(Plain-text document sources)
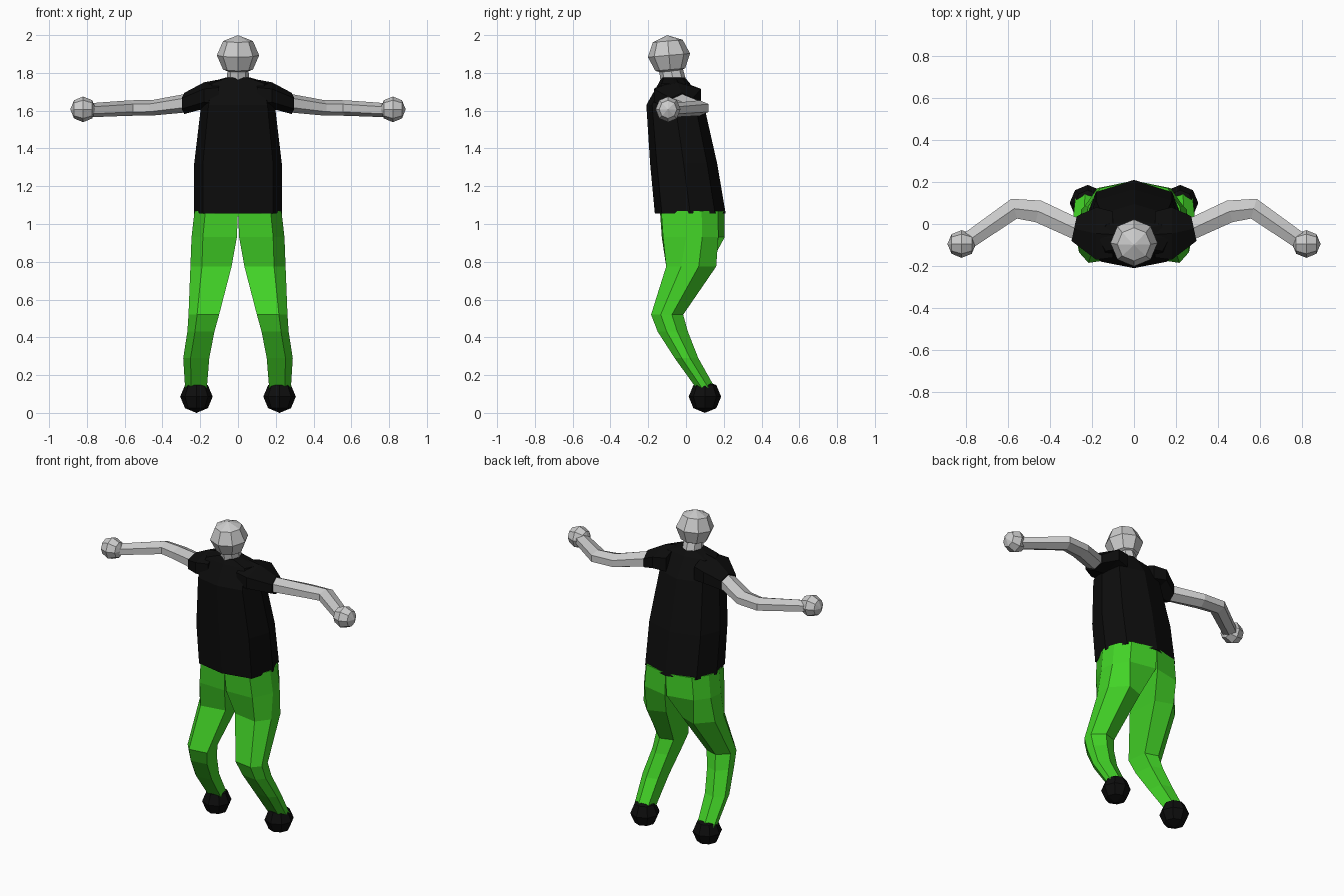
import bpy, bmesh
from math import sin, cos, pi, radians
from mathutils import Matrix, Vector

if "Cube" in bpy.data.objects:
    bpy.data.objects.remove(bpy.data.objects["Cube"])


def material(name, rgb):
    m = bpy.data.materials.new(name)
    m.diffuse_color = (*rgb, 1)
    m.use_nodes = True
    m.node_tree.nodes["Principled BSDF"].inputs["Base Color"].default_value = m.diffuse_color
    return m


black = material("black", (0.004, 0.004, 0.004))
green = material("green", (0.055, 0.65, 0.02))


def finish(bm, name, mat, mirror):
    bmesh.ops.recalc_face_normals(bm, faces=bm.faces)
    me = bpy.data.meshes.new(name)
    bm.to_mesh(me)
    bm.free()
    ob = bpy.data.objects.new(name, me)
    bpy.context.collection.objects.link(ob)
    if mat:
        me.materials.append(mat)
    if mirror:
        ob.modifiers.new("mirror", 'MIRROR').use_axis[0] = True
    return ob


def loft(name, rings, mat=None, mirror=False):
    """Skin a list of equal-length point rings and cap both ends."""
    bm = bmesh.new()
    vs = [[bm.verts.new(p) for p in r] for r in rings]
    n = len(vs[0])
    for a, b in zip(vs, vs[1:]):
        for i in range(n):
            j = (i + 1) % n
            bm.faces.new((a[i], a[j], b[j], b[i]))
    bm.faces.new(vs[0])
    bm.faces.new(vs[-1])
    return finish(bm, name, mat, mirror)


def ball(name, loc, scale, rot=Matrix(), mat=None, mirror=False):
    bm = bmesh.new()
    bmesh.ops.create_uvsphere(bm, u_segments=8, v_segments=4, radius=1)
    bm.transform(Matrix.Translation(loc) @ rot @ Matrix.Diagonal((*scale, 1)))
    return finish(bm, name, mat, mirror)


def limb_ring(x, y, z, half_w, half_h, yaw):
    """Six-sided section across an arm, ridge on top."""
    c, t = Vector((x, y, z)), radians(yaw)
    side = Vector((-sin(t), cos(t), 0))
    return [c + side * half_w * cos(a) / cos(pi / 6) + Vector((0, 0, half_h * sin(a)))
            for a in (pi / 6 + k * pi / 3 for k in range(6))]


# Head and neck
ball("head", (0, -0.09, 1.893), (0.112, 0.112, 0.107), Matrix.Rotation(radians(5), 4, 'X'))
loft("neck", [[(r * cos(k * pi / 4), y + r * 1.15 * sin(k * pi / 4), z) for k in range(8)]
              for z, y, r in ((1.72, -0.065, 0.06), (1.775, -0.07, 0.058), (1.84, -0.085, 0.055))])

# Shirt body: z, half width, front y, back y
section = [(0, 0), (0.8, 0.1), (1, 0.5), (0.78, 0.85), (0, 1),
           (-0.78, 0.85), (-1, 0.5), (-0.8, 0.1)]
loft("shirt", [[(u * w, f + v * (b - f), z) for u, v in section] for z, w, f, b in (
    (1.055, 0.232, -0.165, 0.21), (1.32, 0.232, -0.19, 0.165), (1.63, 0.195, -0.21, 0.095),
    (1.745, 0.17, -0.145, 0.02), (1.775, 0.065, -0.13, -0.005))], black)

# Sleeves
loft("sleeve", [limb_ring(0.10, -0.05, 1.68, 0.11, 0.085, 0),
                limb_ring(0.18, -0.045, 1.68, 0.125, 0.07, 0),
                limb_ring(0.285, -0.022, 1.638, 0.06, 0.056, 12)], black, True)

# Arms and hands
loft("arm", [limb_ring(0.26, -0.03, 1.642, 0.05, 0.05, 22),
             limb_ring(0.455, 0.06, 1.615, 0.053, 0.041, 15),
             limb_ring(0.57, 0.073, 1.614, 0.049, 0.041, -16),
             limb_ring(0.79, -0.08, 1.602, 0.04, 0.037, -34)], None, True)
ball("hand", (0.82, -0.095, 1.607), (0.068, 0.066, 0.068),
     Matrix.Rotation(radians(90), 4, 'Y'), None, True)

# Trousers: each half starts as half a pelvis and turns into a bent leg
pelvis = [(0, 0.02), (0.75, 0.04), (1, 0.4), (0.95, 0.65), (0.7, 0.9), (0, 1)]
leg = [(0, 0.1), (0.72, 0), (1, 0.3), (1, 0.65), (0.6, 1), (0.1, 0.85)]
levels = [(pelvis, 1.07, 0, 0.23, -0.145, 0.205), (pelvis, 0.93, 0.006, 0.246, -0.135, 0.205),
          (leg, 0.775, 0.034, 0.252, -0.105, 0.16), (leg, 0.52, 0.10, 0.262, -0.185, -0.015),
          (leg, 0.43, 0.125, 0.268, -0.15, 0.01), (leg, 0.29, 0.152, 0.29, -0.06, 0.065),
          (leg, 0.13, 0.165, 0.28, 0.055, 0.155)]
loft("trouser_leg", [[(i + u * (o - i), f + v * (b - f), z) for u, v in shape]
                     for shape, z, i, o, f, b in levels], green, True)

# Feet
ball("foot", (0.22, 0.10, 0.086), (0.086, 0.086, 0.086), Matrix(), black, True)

### Exercise description
Check the entries above line by line and return each one containing the word "data".

### Reply to the task
if "Cube" in bpy.data.objects:
    bpy.data.objects.remove(bpy.data.objects["Cube"])
    m = bpy.data.materials.new(name)
    me = bpy.data.meshes.new(name)
    ob = bpy.data.objects.new(name, me)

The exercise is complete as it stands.